During her visit, Dr. Fincher went out to dinner with 8 of our UW AΩA Chapter members in downtown Seattle. There, she had a thoughtful conversation with MS3 and MS4 students about our WWAMI program, life on clinical rotations, how they chose their specialties, as well as sharing her story of her professional development over the years. The small group allowed Dr. Fincher to get to know some of our AΩA chapter students on a more personal level and allowed the students a chance to meet a retired doctor/professor who had much wisdom to dispel about her journey through medicine and academics. The UW AΩA Chapter Councilor as well as the staff coordinator joined the group for dinner.
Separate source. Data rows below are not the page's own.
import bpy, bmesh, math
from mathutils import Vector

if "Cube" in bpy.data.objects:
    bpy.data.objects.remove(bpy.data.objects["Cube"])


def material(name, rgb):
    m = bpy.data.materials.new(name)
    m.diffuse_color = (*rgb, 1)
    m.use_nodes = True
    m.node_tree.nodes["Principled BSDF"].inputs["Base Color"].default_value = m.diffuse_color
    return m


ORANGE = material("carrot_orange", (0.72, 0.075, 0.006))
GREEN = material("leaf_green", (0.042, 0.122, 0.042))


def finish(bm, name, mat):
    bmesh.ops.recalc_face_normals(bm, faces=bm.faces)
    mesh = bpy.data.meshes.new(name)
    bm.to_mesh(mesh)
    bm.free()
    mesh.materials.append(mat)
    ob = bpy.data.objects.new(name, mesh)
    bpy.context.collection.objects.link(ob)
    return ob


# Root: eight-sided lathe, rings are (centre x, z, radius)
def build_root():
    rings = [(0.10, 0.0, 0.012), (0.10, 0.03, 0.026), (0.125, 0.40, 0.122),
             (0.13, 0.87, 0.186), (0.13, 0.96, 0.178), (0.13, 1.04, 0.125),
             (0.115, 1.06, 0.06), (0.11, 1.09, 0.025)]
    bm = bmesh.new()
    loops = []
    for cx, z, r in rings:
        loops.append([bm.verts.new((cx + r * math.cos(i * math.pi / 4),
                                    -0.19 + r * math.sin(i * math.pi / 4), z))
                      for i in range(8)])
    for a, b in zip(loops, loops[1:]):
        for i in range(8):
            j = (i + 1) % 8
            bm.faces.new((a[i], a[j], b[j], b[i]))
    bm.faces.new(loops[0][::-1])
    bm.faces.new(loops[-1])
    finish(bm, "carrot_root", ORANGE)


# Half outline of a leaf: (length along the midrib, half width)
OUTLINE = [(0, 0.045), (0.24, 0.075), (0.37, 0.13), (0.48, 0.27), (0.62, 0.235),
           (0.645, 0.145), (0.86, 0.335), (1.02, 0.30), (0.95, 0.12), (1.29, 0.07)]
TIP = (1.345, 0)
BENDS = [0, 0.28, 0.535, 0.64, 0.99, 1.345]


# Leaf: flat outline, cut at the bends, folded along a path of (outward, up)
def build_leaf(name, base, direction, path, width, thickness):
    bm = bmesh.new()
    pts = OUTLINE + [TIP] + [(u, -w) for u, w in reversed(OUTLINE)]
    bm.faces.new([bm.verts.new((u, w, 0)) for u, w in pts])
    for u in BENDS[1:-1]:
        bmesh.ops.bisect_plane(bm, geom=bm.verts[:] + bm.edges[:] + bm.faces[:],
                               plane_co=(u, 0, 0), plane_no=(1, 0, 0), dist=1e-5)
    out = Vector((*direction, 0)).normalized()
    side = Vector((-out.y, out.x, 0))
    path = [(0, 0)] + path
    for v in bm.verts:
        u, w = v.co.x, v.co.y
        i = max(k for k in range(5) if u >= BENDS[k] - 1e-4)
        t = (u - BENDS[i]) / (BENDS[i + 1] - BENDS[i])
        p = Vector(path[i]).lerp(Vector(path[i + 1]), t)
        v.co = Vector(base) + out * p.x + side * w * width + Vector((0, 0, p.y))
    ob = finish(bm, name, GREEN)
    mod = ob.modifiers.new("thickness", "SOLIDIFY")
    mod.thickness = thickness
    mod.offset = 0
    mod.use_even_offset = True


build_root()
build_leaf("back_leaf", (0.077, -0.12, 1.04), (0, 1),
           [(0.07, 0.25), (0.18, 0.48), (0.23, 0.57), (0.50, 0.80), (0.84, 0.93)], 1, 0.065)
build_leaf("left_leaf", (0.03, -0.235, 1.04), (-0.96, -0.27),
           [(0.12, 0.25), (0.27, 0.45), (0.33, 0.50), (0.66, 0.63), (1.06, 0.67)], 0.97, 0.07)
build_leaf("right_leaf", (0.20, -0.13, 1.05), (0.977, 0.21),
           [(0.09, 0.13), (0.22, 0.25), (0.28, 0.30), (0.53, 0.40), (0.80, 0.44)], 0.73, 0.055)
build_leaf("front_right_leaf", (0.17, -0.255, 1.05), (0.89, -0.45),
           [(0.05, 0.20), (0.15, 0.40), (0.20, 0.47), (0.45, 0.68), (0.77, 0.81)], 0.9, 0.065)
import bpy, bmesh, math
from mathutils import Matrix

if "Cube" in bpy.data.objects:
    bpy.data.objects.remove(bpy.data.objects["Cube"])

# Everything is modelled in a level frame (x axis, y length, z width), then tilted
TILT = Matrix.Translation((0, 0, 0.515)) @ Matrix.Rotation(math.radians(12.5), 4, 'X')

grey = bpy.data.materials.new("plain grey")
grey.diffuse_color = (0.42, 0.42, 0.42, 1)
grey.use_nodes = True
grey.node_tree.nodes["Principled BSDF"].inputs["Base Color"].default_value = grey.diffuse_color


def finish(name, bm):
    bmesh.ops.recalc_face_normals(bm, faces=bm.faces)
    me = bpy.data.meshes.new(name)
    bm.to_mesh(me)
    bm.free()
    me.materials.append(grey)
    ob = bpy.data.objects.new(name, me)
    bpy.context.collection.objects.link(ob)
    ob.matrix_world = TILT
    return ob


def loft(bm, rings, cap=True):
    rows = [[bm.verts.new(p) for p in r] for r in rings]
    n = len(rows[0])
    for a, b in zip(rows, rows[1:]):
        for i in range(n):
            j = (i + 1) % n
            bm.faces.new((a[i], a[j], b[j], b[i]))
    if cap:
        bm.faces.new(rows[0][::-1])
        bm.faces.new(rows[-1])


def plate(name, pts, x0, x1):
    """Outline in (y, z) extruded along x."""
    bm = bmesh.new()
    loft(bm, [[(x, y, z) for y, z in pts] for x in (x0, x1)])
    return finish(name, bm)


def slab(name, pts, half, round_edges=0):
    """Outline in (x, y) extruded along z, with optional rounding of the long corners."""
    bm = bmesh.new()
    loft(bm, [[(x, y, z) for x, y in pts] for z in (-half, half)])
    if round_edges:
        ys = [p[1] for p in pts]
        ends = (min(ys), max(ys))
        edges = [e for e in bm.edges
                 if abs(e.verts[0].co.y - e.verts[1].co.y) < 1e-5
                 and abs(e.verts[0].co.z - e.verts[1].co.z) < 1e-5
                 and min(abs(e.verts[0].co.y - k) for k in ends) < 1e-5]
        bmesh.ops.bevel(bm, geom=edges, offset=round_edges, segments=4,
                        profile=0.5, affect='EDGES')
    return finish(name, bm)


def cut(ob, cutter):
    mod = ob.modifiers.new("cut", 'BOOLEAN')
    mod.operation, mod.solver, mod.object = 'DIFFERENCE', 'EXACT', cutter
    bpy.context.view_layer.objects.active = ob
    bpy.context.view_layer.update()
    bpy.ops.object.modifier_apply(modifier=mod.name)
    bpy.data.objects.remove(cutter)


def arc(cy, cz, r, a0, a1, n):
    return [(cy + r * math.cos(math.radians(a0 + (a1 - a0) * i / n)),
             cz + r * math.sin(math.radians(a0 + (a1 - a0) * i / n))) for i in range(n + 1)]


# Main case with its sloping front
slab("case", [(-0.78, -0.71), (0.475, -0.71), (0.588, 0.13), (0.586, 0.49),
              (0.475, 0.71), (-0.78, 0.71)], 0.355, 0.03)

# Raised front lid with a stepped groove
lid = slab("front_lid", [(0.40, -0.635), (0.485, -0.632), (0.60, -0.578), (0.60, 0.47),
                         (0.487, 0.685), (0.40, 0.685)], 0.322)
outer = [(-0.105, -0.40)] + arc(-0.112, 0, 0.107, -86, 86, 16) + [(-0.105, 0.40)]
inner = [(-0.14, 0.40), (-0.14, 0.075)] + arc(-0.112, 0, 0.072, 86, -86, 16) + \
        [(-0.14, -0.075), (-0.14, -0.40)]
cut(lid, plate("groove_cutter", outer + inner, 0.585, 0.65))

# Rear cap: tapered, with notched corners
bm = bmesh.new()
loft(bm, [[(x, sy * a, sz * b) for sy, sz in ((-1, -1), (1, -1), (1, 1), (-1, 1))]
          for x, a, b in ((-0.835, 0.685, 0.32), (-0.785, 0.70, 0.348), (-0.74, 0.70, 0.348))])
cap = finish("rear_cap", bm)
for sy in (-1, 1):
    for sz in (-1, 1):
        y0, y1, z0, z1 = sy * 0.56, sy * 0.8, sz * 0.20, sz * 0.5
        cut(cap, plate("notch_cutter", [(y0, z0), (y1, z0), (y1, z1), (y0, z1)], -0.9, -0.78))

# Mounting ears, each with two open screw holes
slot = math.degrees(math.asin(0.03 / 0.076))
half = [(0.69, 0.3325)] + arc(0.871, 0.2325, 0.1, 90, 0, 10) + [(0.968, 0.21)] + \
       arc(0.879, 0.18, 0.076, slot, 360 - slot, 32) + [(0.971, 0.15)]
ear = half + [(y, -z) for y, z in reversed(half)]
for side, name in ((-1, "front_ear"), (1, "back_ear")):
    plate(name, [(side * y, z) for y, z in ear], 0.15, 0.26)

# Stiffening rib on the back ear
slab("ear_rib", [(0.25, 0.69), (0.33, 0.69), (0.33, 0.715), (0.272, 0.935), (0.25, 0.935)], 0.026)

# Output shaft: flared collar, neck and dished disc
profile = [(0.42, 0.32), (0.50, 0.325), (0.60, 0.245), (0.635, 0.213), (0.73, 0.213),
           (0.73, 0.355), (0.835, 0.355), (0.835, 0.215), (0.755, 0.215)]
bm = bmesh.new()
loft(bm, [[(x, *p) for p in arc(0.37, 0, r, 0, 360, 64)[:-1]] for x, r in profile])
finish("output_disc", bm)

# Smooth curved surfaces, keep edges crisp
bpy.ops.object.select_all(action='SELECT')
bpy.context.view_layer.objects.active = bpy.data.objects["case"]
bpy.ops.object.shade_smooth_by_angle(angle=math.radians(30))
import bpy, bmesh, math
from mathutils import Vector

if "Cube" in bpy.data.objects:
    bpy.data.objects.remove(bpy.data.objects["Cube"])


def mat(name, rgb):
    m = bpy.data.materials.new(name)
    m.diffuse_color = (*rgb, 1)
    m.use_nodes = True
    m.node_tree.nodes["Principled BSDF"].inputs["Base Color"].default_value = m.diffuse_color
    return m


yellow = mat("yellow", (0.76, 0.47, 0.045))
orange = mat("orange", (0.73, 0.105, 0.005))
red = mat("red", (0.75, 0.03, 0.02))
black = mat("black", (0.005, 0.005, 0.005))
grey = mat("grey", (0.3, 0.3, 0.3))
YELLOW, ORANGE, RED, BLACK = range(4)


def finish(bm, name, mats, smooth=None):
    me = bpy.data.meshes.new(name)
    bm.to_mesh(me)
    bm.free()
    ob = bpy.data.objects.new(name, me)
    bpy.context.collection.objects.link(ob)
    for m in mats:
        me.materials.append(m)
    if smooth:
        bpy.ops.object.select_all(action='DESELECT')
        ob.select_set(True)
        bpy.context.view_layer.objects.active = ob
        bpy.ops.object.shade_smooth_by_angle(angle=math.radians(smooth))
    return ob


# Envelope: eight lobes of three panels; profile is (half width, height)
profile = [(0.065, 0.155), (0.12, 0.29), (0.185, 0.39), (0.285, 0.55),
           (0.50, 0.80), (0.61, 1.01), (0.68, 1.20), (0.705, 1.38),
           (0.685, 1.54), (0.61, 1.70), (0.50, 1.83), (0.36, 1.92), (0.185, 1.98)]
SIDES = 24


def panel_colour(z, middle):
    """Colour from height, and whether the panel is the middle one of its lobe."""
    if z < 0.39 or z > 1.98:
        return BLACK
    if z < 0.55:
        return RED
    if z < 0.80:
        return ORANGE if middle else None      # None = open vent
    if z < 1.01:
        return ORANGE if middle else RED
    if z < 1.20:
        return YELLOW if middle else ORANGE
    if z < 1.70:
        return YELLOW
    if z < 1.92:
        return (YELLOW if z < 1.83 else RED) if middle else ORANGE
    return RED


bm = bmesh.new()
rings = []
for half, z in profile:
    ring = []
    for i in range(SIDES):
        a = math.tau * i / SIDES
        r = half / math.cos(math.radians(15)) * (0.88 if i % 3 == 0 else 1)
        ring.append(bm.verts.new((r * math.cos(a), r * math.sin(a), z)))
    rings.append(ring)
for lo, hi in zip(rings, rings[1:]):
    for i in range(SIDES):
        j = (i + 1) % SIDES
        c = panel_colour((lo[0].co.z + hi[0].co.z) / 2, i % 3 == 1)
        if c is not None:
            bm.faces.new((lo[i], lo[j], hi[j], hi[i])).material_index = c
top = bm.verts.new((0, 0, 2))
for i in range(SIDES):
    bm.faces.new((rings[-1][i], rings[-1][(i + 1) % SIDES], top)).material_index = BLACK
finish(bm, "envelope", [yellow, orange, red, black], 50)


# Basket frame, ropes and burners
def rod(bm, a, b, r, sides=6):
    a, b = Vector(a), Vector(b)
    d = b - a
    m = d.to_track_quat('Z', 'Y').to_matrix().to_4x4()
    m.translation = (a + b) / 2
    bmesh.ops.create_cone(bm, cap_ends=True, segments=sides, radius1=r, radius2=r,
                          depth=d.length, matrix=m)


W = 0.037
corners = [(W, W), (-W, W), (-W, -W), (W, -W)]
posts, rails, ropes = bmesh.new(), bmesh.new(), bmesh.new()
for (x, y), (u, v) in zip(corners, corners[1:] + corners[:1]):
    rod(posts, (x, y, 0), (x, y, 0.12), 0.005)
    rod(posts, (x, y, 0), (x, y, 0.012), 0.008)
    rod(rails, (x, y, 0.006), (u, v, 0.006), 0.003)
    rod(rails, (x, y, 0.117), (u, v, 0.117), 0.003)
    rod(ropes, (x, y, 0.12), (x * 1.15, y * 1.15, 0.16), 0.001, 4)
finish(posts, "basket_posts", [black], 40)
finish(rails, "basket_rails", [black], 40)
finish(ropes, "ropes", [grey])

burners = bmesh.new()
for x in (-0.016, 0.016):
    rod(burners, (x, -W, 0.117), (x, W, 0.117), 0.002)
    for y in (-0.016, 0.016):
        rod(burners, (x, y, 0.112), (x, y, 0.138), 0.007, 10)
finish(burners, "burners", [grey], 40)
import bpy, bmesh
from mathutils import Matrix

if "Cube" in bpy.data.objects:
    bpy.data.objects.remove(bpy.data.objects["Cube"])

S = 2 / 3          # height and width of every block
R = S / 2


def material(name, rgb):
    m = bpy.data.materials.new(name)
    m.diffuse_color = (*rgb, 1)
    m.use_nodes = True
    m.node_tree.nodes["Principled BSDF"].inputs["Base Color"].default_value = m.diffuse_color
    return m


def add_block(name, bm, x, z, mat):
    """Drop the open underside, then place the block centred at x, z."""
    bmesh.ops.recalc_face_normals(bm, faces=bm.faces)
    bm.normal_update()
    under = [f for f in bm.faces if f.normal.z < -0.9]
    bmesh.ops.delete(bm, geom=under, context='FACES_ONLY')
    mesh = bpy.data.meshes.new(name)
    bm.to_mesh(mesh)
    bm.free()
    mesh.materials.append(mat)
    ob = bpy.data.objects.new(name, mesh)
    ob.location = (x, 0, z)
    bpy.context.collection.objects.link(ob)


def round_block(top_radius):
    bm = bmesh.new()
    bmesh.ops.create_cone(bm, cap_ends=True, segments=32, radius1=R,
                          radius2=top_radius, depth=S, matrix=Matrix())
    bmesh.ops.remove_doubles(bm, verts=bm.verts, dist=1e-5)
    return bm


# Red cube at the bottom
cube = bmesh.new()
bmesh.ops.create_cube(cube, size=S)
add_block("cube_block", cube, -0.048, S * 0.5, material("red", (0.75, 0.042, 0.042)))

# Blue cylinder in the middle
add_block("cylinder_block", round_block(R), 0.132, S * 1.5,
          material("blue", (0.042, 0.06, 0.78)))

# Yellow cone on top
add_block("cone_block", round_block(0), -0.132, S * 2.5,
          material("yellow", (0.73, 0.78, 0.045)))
She also went out to breakfast with a different set of 8 students from our UW AΩA Chapter at a restaurant near campus, before the students had class. Much like the evening before, the students and Dr. Fincher engaged in a rich conversation that included current topics in medicine, medical school, academia, as well as a political conversation about the issue of a new medical school in eastern Washington.

She engaged in an interactive session with first and second year medical students. She discussed the following topics: Transitioning to third year, preparing for Clerkships, how to balance STEP studying with increasing clinical duties, stress management, study skills as they relate to STEP 1, developing a professional identity, research at UWSOM, and decision-making as it relates to choosing a specialty. The session ended with Dr. Fincher’s top 10 pieces of advice for the pre-clinical students, which was very well received. After this session, Dr. Fincher joined the UW Councilor, Dr. Doug Paauw, in a faculty meeting where they discussed how Medicine Clerkships went over the past year.

She talked with students about their plans after graduation and how to succeed in their first year of residency. Dr. Fincher gave the keynote address at the UW Annual AΩA Banquet. She used three stories along her journey as a physician to illustrate to the 100-person crowd that we can’t always know what things will happen in our lives that actually turn out to be teaching moments or turning points along our professional journeys.

 

Dr. Bill Foege – 2014:

Dr. Foege, a University of Washington School of Medicine graduate, played a key role in the successful campaign to eradicate smallpox in the 1970s, and has recently written a book about this campaign, entitled “House on Fire: The Fight To Eradicate Smallpox.” He has also been a key member of the Task Force for Child Survival, a professor at Emory, has served as the director of the Centers for Disease Control and as the director of the Carter Center, and has been a Senior Medical Advisor for the Bill and Melinda Gates Foundation. As part of his many years of service, he has been bestowed several honorary degrees, has had the William H Foege Genomic Sciences building here at the University of Washington named in honor of him, and is a recipient of the Presidential Medal of Freedom.